When the robin’s great great great grandmother returned the next morning, she was startled to find a frozen duck there in the water. She flew to the basin, looking into the sky to search for predators. There were none, and when she reached the water she realized that the baby duck was stone, not a real duck at all. Puzzled she nudged the stone duck with her beak and looked at every detail. It was a perfect copy of the babies she’d admired, just not yellow as they were. There was no note, nothing to explain the stone duck’s presence in the water. The stone duck has lived in the basin since then and has continued to feel like a friend to us robins.

3) The rock: This rock looks like one of the stones along the patio by the roses, or a larger relative of the gravel that lines our pathways. However, this stone came five years ago to the bird bath, and it came from far away indeed. When you were little your parents might have heard the story of the French woman who wished to sail around the earth in her hot air balloon. This lady was brave indeed, and had set off from her home in France when she was 22. She rode alone in her hot air balloon, and did all the navigating herself. Hot air balloons are a funny thing. The hot air makes them rise of course, but one must have heavy weights in the basket as well in order to keep the balloon on the ground when preparing to set sail. Without these weights the hot air balloon would lift immediately and rapidly into the sky. The weights prevent, or slow, this process down. 
Adventure asked the robin, but what does this have to do with the rock? Well, the robin replied, four years ago this very brave adventurer crossed the Pacific Ocean from Japan and flew right over our heads here in the garden. When she was leaving Japan, she collected rocks to serve as the weights in her basket. As she lifted off Japanese shores she began to throw her rocks out of her basket to control the rise of her balloon. The more weight she threw away, the faster the balloon rose. Well, she got rid of every rock except one to make the trip across the Pacific. This was her lucky Japanese stone. She held it all the way across the ocean, fingering it whenever she got worried about her chances. When she finally saw land after 26 days above the ocean, she took her stone and threw it out of the basket to mark the good luck that got her to America safely. This is the stone she threw, and it landed with a plop in our bird bath. 
The robin told Adventure that the critters here at St. Anne’s come and hold and rub this stone when they need some luck. They think of the lady (who by the way did manage to float all the way across America and then over the Atlantic back to France) who turned her dream into a real adventure and took to the skies in her balloon.
So you see, First Grade, this bird bath is in fact a museum. Adventure  has been appreciating the objects and shares this story with you now, so you can keenly appreciate why it’s so important you do the good job you do. So, continue each week washing the patio treasure trove to keep our treasures lovely and their memories alive. You’ll see yet again how these stories do make all the difference.
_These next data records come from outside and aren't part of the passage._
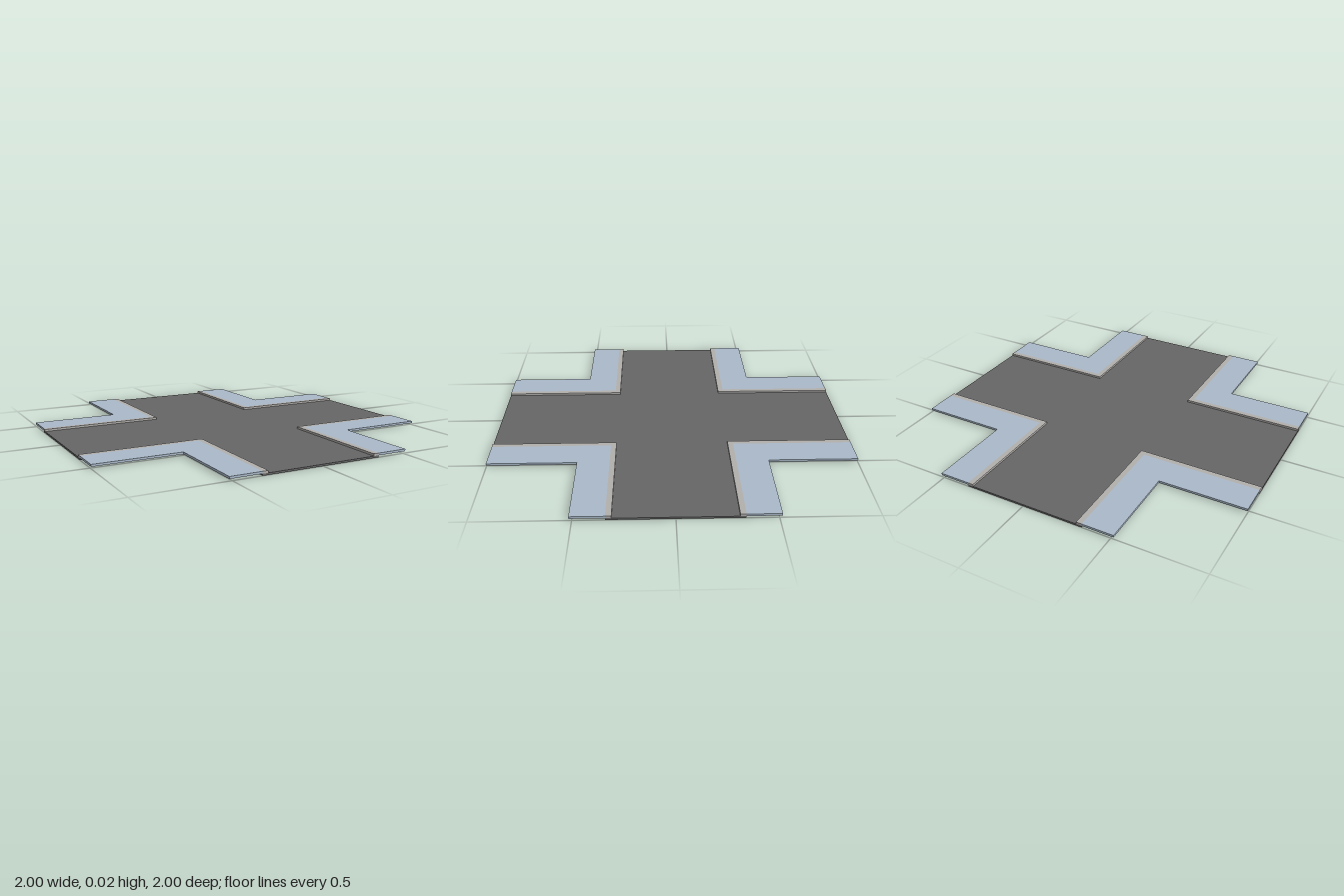
import * as THREE from 'three';

const ROAD = 0.34, CURB = 0.31, WALK = 0.515, END = 1;
const ROAD_TOP = 0.01, TOP = 0.022;

const paint = (color) => new THREE.MeshStandardMaterial({ color, flatShading: true });

// Flat slab from a plan outline, standing between two heights
function slab(name, points, bottom, top, material) {
  const shape = new THREE.Shape(points.map(([x, z]) => new THREE.Vector2(x, z)));
  const geometry = new THREE.ExtrudeGeometry(shape, { depth: top - bottom, bevelEnabled: false });
  geometry.rotateX(-Math.PI / 2);
  geometry.translate(0, bottom, 0);
  const mesh = new THREE.Mesh(geometry, material);
  mesh.name = name;
  return mesh;
}

// L-shaped outline around one corner, between two distances from the road axes
const corner = (a, b) => [[a, a], [END, a], [END, b], [b, b], [b, END], [a, END]];

export function createModel() {
  const model = new THREE.Group();
  model.name = 'crossroads';
  const asphalt = paint(0x666666);
  const stone = paint(0xb3b0ad);
  const paving = paint(0xaab9c9);

  // Cross-shaped road bed, running under the curbs
  const r = ROAD;
  model.add(slab('road', [
    [r, -END], [r, -r], [END, -r], [END, r], [r, r], [r, END],
    [-r, END], [-r, r], [-END, r], [-END, -r], [-r, -r], [-r, -END],
  ], 0, ROAD_TOP, asphalt));

  // Curb and sidewalk repeated at the four corners
  for (let i = 0; i < 4; i++) {
    const group = new THREE.Group();
    group.name = `sidewalkCorner${i + 1}`;
    group.add(
      slab('curb', corner(CURB, ROAD), ROAD_TOP, TOP, stone),
      slab('sidewalk', corner(ROAD, WALK), ROAD_TOP, TOP, paving),
    );
    group.rotation.y = i * Math.PI / 2;
    model.add(group);
  }
  return model;
}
05 February 2014

Salamanders and Newts



I moved the fig tree today and discovered this little creature underneath the barrel. He or she slowly crawled away under the wet ivy, but the sighting prompted me to look up the difference between newts and salamanders.
First of all, a salamander is a whole group of amphibians that have tails as adults. Most have smooth, wet skin like frogs and tails like lizards.
Newts are those salamanders that spend most of their time on ground, as opposed to in the water. So, our friend here is a newt. Do you see how the newt's feet clearly have no webbing? That is a sign it does not spend much, or any, time in water.



Hiding. Can you find its eyes?